Workplace violence is not new in healthcare. Even prior to the pandemic, the U.S. Bureau of Labor Statistics reported that people working in healthcare were four times more likely to experience workplace violence than those in other industries.1 And recent data from Press Ganey suggests that instances of healthcare workplace violence have only risen since COVID-19 began.2
When considering healthcare workplace violence, physical assaults are often top of mind. Horrific events such as hospital shootings, patients punching or choking nurses, or team members throwing equipment at other team members are easy to classify as unacceptable – possibly even criminal.
But physical assault is not the only type of incident that undermines caregivers’ sense of safety and well-being, or their ability to be fully present and attentive to the needs of those around them.

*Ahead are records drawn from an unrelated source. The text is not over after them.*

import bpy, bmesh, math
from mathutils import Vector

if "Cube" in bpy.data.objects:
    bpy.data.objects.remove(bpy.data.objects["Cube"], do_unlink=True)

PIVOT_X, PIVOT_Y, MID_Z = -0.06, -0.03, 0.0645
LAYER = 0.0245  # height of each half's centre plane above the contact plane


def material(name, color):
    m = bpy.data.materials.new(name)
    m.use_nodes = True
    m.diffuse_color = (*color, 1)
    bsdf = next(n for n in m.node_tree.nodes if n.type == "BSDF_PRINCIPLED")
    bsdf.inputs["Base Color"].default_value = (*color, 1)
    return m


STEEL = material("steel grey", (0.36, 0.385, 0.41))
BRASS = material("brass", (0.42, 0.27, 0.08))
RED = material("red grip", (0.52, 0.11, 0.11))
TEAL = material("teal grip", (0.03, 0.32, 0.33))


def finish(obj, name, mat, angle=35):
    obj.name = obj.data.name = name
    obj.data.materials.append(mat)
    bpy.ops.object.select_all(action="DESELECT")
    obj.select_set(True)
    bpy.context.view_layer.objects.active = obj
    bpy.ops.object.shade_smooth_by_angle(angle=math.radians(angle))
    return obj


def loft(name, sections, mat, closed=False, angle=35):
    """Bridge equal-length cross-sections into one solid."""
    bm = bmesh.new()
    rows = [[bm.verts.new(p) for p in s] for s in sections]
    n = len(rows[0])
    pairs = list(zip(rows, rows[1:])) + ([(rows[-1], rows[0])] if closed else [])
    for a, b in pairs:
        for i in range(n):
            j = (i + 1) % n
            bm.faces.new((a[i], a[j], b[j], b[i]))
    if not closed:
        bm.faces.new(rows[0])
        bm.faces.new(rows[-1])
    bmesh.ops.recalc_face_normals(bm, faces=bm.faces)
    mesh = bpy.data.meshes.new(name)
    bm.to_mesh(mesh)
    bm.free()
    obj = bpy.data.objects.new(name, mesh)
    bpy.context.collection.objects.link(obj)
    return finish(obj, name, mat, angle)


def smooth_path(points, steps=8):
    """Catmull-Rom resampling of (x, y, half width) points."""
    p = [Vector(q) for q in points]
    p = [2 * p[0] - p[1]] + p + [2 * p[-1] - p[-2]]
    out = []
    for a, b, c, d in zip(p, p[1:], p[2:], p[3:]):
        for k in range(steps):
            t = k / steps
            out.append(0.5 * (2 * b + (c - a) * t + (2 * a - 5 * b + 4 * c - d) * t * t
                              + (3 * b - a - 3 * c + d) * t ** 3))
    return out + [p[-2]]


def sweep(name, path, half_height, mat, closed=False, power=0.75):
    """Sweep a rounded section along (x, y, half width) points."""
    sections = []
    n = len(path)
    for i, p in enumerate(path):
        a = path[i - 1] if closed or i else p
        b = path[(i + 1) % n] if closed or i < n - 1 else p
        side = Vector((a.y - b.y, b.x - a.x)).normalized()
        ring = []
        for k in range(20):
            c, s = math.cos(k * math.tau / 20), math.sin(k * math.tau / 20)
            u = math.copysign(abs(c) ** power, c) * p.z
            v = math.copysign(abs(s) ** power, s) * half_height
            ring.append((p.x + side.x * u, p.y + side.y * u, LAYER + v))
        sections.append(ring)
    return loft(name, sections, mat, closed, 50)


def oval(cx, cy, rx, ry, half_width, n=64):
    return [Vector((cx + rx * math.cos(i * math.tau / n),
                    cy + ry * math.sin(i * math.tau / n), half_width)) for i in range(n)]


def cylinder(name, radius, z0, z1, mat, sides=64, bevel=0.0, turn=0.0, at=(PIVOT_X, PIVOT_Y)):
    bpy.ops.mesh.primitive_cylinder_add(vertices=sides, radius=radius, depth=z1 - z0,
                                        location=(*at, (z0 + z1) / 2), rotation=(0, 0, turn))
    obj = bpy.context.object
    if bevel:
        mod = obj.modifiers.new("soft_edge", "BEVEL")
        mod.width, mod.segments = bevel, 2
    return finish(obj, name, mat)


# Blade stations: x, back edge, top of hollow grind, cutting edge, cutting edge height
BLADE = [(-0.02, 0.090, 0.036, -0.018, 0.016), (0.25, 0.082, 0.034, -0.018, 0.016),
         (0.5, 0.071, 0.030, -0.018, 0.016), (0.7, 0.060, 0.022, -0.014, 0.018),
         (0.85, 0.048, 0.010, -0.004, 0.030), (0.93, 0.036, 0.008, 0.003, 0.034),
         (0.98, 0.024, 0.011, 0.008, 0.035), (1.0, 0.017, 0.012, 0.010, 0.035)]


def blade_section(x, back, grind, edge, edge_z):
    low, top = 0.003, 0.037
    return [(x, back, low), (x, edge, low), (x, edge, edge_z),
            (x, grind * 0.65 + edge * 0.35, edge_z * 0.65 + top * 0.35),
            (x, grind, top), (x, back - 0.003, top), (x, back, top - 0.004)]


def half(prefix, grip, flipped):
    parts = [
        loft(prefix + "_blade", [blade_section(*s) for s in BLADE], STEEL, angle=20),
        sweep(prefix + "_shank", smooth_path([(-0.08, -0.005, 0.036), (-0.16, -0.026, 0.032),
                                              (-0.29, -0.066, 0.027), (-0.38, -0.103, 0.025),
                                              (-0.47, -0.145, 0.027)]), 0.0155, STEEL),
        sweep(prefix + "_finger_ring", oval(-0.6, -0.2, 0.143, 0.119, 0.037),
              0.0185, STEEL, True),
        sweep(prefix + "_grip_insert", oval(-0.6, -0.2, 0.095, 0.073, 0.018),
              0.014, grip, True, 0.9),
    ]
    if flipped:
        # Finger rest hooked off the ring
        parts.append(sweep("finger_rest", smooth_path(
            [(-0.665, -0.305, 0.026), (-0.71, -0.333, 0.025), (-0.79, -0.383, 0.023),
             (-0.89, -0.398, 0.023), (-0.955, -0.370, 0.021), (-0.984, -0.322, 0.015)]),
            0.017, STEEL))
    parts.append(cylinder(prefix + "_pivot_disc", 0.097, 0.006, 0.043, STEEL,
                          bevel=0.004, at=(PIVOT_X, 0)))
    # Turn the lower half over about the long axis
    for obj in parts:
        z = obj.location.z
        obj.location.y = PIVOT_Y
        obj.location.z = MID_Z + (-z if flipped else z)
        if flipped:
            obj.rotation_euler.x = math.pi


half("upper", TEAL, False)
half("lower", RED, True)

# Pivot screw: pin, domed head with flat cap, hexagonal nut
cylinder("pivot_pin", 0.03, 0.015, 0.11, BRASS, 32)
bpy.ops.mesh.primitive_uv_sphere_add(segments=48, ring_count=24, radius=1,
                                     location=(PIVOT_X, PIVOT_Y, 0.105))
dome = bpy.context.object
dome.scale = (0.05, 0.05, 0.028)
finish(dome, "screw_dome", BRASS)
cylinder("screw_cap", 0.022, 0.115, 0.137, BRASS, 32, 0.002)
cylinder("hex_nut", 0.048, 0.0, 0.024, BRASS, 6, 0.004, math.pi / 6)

Emerging research into the impact of microaggressions on mental and physical health make it clear that the adage “sticks and stones may break my bones, but names will never hurt me” missed the mark.3 Names, threats, and other uncivil and exclusionary actions erode the sense of safety and well-being that are essential to excellent and resilient care environments.
Recent research by The Academy, supported by Vocera, now part of Stryker, introduces a maturity model for healthcare workplace violence prevention and response based on the following definition of workplace violence:
Workplace violence is any act or threat of:
Verbal incivility (including bullying)
Harassment, including racism, sexism, and bigotry
Other intimidation and disrespectful or inappropriate behavior
Healthcare workplace violence includes acts between staff and:
Patients, families, visitors
(This definition is excerpted from the 2022 issue brief by The Academy, Addressing and Preventing Workplace Violence in Leading Health Systems.)
Verbal violence and bigoted or exclusionary language and behavior have a detrimental impact on safety culture and team member well-being. Recognizing verbal threats, abusive language, racism, sexism, and bigotry as violence sends a clear message to team members that this kind of behavior is unacceptable, and there will be a response.
How we define workplace violence determines the types of collaboration and intersection between work streams that are necessary to create a safe work environment. The Academy’s broad definition makes it clear that healthcare workplace violence has dependencies on equity and inclusion work, culture of safety work, and leadership transformation.
The definition recognizes that physical violence undermines caregivers’ actual and perceived safety. It also recognizes that verbal violence has an equally important impact on their ability to maintain presence, adhere to safety procedures and bring their whole selves to caring for patients and improving healthcare delivery.
Team members deserve to feel and be safe at work. This broadened definition of healthcare workplace violence creates a foundation for innovation in prevention, response, and after care that ensures we are investing in safe and resilient systems and technologies for a long time to come.
Read the full Issue Brief on healthcare workplace violence from The Academy here.
1 U.S. Bureau of Labor Statistics. Fact Sheet: Workplace Violence in Healthcare, 2018 - April 2020. https://www.bls.gov/iif/oshwc/cfoi/workplace-violence-healthcare-2018.htm.
2 Putka, Sophie, et al. “Violence Against Nurses Worse Than Ever, Analysis Finds.” Medpage Today. Sep 2022. https://www.medpagetoday.com/special-reports/features/100679?x.
3 James-Bayly, Savannah. “Microaggressions: How and why do they impact health?” MedicalNewsToday. 2 May 2022. https://www.medicalnewstoday.com/articles/microaggressions-how-and-why-do-they-impact-health